“For whoever does work upon it (Shabbat)” (Exodus 31:14) — provided that one does a complete act of work. But suppose one writes one letter in the morning, and another towards evening; or if one wove one strand in the morning and another towards evening, I might think that this person is liable. Therefore, it is written, “For whoever does work upon it” — provided that one does a complete act of work.
Mekhilta d’Rabbi Ishmael, Shabbata, on Exodus 31:12-17 (6 of 13)
Understanding the Midrash:
God created the whole world and then rested. On Shabbat we too rest from “completing” work. We might still (by accident?) do partial labor, but we need to avoid or resist the urge to finish things on Shabbat. Shabbat is a day for acknowledging the hidden wholeness, even when we might feel we are in a state of in-betweenness on projects (as we almost always are).
The prohibition on writing counts with a minimum of two letters. In other words, one letter isn’t a full act of work, and likewise with one woven strand. But two becomes full.
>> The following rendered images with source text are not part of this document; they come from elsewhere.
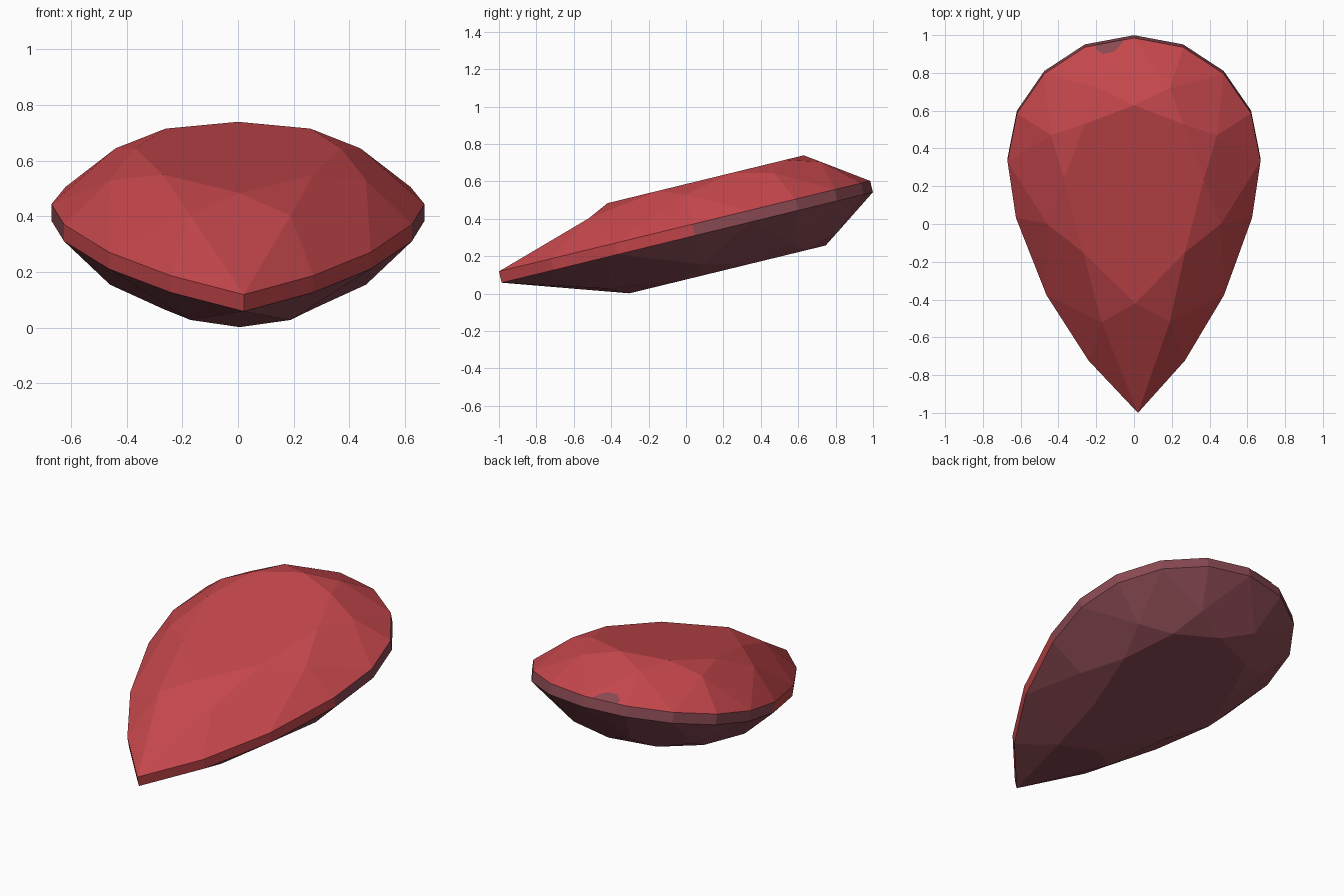
import bpy, bmesh, math
from mathutils import Vector

if "Cube" in bpy.data.objects:
    bpy.data.objects.remove(bpy.data.objects["Cube"])

TILT = math.radians(13.7)
LOC = (0, -0.0776, 0.312)

def material(name, rgb):
    m = bpy.data.materials.new(name)
    m.diffuse_color = (*rgb, 1)
    m.use_nodes = True
    m.node_tree.nodes["Principled BSDF"].inputs["Base Color"].default_value = m.diffuse_color
    return m

red = material("ruby red", (0.56, 0.063, 0.072))
plum = material("dusky plum", (0.25, 0.067, 0.085))

# half outlines from the round back to the front point, in the stone's own plane
GIRDLE = [(0, 1.101), (.26, 1.051), (.475, .906), (.62, .69), (.67, .43),
          (.625, .121), (.47, -.30), (.255, -.657), (0, -.942)]
TABLE = [(0, .788), (.26, .685), (.37, .387), (.27, -.014), (0, -.292)]
MID = [(.19, .868), (.44, .611), (.46, .127), (.18, -.408)]

def ring(half, z, closed=True):
    """Mirror a half outline into a full ring; the point leans slightly to +x."""
    other = half[-2:0:-1] if closed else half[::-1]
    pts = half + [(-x, y) for x, y in other]
    return [Vector((x + 0.022 * max(0, -y), y, z)) for x, y in pts]

def make(name, faces, mats, rule=None):
    bm = bmesh.new()
    for f in faces:
        bm.faces.new([bm.verts.new(p) for p in f])
    if rule:
        for f in bm.faces:
            f.material_index = rule(f.calc_center_median())
    bmesh.ops.remove_doubles(bm, verts=bm.verts, dist=1e-5)
    me = bpy.data.meshes.new(name)
    bm.to_mesh(me)
    bm.free()
    ob = bpy.data.objects.new(name, me)
    bpy.context.collection.objects.link(ob)
    for m in mats:
        me.materials.append(m)
    ob.rotation_euler.x = TILT
    ob.location = LOC
    return ob

def facets(s):
    """Brilliant-cut cap: table, kites, stars and girdle facets (s = +1 up, -1 down)."""
    T, M, G = ring(TABLE, .248 * s), ring(MID, .193 * s, False), ring(GIRDLE, .031 * s)
    out = [T[::-1]]
    for k in range(8):
        g0, g1, g2 = G[2 * k], G[2 * k + 1], G[(2 * k + 2) % 16]
        out += [[T[k], M[k - 1], g0, M[k]][::-1],       # kite
                [T[k], M[k], T[(k + 1) % 8]][::-1],     # star
                [M[k], g0, g1][::-1], [M[k], g1, g2][::-1]]
    return out if s > 0 else [f[::-1] for f in out]

# crown and pavilion
make("crown", facets(1), [red])
make("pavilion", facets(-1), [plum])

# girdle band: red towards the point, plum round the back
up, low = ring(GIRDLE, .031), ring(GIRDLE, -.031)
band = [[up[i], up[(i + 1) % 16], low[(i + 1) % 16], low[i]] for i in range(16)]
make("girdle", band, [red, plum], lambda c: int(c.y > 0))

# small plum stain on the crown's back edge
a, b, c = up[15], up[0], ring(MID, .193, False)[7]
n = (b - a).cross(c - a).normalized()
n *= 0.003 if n.z > 0 else -0.003
stain = [a + (b - a) * u + (c - a) * v + n
         for u, v in [(.22, 0), (.8, 0), (.68, .13), (.52, .24), (.3, .24), (.2, .12)]]
if (stain[1] - stain[0]).cross(stain[2] - stain[0]).z < 0:
    stain.reverse()
make("crown_stain", [stain], [plum])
If you do two, but not consecutively, it doesn’t count as a full act according to this midrash. One letter, one strand, is simply one, but two begin to add up to much more than their sum. They start to reveal that the work has a goal.
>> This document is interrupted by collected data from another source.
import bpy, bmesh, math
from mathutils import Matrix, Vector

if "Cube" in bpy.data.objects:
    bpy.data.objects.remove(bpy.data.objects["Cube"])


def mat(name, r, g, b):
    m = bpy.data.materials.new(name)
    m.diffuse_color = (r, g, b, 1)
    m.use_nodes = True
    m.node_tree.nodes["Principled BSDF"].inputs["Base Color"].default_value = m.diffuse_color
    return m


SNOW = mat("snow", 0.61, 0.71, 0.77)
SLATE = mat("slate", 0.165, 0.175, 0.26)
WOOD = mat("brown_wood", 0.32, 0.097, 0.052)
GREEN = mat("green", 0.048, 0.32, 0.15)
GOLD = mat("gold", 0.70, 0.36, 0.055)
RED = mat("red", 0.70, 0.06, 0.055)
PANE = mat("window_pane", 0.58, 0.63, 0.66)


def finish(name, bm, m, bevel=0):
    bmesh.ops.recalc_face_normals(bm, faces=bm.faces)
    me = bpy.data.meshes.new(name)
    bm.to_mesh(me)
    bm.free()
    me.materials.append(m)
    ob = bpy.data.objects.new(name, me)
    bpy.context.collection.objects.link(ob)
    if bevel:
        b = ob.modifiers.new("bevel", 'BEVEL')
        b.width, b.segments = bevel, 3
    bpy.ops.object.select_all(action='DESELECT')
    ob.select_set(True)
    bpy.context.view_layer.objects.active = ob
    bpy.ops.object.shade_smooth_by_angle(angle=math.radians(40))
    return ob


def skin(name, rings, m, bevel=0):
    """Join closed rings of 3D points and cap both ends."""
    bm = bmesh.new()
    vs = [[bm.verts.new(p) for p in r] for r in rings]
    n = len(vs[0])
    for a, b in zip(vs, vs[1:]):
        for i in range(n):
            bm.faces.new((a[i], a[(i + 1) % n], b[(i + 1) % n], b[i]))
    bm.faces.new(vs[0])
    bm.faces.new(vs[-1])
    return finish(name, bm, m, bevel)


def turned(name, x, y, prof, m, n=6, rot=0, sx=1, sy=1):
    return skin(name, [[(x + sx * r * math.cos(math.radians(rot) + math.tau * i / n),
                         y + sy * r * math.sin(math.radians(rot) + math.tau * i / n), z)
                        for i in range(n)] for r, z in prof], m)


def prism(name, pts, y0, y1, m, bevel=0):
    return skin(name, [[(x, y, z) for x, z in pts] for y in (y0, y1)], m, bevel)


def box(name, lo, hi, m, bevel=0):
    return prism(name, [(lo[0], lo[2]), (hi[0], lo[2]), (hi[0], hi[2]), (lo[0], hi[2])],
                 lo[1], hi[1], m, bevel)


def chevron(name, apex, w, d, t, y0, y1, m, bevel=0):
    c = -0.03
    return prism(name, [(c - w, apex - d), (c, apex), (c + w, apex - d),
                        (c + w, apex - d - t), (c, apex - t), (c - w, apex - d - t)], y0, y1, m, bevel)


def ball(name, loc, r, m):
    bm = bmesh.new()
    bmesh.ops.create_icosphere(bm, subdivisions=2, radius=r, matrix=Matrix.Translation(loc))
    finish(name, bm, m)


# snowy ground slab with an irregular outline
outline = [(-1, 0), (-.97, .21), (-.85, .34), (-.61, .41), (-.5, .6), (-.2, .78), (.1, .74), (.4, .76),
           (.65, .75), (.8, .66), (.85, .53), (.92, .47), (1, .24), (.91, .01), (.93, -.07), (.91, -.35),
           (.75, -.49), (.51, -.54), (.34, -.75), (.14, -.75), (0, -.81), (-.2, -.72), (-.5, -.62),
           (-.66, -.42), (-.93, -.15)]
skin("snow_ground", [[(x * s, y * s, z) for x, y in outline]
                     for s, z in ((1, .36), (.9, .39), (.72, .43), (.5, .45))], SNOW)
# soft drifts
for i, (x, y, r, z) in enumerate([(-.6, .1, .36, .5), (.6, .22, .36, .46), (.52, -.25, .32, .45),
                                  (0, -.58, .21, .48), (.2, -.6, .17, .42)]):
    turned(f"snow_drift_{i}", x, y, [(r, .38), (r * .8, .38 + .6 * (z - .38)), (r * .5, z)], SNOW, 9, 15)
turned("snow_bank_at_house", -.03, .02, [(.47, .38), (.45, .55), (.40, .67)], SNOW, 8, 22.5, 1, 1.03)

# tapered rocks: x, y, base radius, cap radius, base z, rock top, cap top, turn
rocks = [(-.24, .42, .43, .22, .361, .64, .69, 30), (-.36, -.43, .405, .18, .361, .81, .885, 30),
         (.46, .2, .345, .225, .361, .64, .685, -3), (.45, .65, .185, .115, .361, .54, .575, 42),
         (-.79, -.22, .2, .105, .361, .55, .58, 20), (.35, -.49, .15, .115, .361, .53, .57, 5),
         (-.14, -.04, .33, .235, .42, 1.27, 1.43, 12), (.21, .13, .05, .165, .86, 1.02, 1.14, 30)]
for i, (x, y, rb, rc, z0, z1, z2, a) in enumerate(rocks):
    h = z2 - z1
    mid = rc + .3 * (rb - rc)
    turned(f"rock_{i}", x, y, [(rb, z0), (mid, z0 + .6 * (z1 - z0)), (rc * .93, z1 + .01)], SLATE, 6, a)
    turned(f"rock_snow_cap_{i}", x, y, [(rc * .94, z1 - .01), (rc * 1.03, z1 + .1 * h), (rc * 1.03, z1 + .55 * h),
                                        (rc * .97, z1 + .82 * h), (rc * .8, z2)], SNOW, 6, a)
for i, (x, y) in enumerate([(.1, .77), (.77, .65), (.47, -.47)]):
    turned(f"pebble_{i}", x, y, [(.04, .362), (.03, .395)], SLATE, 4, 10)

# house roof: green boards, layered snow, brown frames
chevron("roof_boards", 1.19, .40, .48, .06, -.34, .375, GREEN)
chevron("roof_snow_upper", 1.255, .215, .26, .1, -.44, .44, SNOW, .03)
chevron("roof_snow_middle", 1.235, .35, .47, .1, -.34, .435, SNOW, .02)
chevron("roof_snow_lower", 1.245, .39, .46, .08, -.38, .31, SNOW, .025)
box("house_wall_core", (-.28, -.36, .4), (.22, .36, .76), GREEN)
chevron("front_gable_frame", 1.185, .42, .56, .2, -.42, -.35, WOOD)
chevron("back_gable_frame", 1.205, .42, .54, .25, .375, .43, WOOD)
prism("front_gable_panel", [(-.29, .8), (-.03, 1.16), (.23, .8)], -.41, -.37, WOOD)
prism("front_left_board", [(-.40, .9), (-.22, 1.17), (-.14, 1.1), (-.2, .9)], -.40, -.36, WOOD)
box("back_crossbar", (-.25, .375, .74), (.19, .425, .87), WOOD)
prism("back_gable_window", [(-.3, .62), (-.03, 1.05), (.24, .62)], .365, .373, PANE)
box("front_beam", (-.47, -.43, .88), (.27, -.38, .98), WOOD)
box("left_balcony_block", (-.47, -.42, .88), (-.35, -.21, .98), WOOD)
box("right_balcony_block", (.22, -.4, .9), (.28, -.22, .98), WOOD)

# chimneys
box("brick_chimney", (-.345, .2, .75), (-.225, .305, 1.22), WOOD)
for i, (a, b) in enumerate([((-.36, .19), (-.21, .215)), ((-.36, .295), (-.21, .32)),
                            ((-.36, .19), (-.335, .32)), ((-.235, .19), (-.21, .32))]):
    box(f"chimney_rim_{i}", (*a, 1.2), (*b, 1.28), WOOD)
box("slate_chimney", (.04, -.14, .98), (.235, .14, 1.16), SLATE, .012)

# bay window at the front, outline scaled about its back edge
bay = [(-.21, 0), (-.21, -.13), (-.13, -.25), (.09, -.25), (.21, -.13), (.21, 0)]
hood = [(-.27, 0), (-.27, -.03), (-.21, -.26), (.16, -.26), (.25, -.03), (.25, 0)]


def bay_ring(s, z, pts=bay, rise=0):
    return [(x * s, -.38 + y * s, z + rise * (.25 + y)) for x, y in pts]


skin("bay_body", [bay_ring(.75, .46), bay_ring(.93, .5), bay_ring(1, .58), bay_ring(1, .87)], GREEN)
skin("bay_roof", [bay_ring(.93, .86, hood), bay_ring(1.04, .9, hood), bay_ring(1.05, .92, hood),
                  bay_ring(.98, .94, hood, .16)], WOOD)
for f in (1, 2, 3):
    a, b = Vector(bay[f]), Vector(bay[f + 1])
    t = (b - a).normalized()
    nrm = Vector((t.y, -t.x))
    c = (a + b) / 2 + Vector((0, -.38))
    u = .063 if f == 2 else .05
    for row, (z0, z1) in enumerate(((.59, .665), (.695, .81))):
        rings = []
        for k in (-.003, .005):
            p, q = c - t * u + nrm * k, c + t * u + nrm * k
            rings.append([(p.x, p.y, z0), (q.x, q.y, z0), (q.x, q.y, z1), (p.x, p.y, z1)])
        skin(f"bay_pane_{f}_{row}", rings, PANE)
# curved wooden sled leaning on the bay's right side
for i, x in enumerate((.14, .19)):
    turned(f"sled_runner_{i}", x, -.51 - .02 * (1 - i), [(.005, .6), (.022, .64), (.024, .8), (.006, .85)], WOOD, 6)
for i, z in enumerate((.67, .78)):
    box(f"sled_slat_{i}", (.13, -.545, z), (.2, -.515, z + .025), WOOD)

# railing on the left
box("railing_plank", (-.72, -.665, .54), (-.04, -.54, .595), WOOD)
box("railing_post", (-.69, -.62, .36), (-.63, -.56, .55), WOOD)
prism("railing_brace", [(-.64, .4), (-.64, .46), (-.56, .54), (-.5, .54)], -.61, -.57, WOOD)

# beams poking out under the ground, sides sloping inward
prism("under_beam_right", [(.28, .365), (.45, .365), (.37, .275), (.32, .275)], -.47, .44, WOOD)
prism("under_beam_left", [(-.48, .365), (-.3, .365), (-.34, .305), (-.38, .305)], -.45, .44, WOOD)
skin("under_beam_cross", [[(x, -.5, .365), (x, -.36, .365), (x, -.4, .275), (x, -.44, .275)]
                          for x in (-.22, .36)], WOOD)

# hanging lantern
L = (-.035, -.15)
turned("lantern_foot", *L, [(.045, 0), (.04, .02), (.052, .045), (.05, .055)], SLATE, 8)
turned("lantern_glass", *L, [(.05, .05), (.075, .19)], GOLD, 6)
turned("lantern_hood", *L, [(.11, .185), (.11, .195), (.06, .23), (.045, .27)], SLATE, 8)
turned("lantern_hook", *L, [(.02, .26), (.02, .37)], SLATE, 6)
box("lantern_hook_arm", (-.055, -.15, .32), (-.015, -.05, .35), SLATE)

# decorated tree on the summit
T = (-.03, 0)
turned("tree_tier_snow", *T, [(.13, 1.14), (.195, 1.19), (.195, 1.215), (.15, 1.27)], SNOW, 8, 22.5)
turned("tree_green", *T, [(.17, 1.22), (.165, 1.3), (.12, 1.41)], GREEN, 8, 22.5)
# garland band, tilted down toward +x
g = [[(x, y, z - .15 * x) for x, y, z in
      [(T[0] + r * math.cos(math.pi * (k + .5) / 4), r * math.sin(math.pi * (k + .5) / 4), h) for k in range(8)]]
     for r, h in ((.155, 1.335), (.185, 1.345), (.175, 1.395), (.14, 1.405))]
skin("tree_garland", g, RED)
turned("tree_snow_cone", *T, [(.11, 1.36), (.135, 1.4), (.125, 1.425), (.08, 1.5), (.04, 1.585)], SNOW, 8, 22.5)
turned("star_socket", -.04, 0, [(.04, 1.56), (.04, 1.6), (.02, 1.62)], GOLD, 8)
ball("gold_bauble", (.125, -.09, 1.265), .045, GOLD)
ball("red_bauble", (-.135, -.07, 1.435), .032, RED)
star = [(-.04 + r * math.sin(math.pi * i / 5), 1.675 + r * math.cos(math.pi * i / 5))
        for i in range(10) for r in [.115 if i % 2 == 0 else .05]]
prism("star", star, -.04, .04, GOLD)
The leniency here reveals that the prohibition of work isn’t simply about the process of work, but the product. When we are in a productive mode, we are oriented towards completing our projects. Shabbat shifts us from productive mode, where we are goal-oriented and looking to achieve deliverable results, to appreciation mode, where existing is its own reward.
For me, I love being creative on Shabbat. The lesson I personally draw from this midrash is that when I do work that might traditionally be forbidden on Shabbat, I will seek to do it for its intrinsic worth, trying to achieve a flow state of mindful presence, and limiting any need or desire for my work to have an end result.